TASK OBJECTIVE – The answer must be every line below that holds the word "collection".

EXTRACTED RECORDS –
Content starts

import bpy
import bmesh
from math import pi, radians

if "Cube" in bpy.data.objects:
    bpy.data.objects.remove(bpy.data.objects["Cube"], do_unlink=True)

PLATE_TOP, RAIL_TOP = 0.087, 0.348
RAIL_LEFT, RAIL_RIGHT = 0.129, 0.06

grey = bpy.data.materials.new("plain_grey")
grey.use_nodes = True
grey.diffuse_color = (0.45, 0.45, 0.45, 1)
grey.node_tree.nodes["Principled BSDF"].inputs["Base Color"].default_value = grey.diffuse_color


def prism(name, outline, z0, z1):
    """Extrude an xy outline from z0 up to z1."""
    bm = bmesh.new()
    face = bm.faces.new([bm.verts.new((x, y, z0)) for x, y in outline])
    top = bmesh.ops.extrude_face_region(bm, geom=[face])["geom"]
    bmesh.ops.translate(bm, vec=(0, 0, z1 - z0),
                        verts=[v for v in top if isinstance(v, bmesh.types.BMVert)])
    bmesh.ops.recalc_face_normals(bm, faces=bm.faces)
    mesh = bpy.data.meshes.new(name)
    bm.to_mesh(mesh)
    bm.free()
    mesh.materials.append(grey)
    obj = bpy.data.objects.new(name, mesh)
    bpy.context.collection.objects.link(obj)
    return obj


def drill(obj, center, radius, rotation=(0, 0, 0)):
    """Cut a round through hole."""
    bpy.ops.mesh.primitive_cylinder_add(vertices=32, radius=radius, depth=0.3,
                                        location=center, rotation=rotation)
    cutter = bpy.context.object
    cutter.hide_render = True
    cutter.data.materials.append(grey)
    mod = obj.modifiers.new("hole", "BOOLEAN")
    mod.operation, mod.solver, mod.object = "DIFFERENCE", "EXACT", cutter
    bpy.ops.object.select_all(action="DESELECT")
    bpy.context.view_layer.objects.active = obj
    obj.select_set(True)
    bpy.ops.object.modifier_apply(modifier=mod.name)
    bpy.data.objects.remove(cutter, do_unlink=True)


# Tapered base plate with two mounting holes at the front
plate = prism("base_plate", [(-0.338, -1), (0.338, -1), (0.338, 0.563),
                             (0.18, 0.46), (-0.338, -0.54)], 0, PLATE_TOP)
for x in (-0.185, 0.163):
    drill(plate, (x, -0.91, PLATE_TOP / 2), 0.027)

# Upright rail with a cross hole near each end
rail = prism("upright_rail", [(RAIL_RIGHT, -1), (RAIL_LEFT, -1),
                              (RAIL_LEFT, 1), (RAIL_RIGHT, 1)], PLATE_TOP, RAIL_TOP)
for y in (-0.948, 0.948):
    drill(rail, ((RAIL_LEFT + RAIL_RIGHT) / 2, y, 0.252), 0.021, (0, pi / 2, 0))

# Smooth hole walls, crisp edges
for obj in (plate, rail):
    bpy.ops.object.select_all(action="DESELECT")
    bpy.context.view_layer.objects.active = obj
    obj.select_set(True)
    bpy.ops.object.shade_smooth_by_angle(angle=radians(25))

Content ends
Content starts

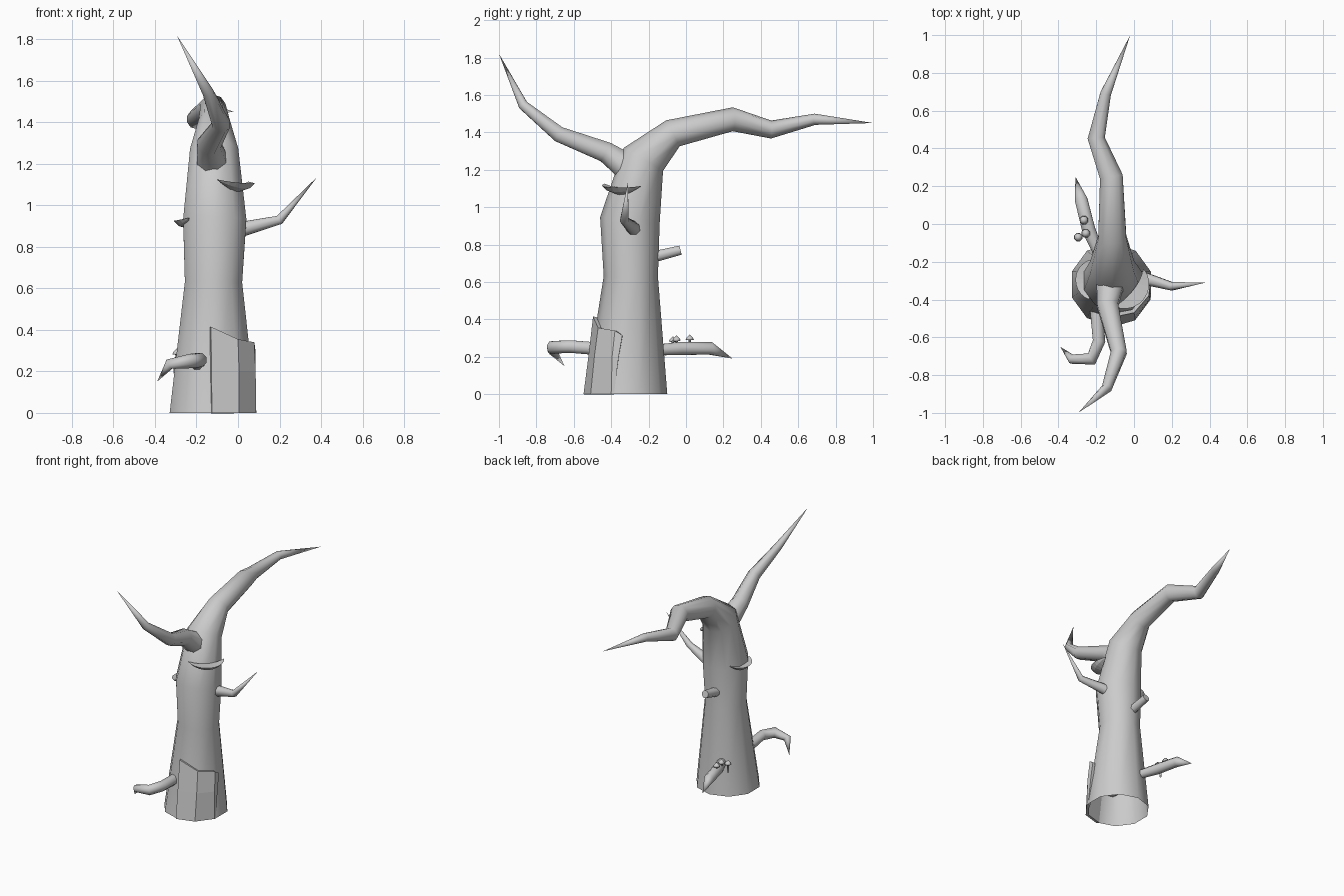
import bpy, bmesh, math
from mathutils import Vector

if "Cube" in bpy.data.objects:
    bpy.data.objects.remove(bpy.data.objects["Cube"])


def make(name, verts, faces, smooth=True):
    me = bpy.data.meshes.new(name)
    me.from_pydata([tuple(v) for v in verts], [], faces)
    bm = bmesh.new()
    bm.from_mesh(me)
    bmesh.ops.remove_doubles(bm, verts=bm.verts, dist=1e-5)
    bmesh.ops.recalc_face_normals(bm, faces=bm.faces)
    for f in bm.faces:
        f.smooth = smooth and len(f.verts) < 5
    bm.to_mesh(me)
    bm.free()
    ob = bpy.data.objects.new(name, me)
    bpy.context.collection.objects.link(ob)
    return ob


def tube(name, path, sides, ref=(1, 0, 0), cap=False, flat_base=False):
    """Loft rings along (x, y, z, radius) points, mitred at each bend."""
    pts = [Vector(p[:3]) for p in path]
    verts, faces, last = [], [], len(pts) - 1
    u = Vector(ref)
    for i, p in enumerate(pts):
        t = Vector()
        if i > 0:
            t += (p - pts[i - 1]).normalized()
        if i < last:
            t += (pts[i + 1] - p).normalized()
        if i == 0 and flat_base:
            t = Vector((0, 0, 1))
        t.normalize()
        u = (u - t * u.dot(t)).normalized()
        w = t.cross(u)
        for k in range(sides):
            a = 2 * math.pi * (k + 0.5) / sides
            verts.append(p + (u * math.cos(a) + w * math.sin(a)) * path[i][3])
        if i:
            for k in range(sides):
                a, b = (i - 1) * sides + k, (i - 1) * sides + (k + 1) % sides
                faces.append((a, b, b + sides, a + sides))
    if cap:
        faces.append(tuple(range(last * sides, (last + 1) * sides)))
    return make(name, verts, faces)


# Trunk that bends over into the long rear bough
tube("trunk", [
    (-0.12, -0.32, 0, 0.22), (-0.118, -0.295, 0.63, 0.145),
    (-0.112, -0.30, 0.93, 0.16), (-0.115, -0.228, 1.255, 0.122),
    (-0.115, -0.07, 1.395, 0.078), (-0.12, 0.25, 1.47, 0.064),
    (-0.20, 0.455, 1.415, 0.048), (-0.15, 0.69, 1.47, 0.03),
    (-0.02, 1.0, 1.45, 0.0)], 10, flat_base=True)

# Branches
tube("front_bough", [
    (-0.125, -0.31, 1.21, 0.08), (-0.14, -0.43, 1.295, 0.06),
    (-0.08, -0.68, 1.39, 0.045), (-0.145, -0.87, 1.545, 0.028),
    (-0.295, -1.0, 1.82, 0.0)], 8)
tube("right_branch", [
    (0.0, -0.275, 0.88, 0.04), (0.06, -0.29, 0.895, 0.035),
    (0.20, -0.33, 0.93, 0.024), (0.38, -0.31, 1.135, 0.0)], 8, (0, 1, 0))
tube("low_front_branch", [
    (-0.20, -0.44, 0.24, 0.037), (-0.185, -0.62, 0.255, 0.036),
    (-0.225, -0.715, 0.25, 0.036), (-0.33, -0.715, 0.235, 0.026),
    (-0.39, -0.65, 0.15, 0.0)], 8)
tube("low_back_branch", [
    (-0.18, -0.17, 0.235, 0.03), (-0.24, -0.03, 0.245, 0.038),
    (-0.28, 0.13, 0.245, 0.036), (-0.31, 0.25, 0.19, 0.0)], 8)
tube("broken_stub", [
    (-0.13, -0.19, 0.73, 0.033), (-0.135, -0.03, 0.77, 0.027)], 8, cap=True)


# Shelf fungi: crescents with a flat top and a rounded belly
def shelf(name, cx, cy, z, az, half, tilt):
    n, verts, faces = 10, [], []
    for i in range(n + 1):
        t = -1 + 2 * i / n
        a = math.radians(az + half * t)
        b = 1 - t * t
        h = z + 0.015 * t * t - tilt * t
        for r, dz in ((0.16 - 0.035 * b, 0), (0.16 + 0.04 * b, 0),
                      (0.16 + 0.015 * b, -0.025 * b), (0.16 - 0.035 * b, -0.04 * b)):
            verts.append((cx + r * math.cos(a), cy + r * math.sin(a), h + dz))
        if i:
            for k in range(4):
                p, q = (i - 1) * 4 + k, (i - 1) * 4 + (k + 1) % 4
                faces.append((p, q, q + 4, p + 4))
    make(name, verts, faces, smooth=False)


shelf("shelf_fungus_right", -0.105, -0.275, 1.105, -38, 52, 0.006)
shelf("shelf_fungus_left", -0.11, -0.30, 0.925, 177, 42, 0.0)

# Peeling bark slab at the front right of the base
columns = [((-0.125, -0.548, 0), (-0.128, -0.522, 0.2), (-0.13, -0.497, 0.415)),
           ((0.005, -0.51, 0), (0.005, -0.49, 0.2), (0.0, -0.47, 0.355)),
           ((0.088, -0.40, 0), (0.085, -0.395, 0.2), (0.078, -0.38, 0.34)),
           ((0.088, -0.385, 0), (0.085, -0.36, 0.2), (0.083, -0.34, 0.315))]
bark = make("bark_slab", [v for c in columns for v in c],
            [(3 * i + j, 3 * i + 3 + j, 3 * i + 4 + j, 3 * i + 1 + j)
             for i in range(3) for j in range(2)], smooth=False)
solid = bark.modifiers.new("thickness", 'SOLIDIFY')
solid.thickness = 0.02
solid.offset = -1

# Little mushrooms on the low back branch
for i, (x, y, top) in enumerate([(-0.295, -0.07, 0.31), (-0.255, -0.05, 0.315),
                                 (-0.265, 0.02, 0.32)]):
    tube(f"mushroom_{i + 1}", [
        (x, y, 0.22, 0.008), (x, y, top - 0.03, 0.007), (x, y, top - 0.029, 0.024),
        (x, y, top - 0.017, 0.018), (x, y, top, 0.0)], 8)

Content ends

TASK RESULT –
    bpy.context.collection.objects.link(obj)
    bpy.context.collection.objects.link(ob)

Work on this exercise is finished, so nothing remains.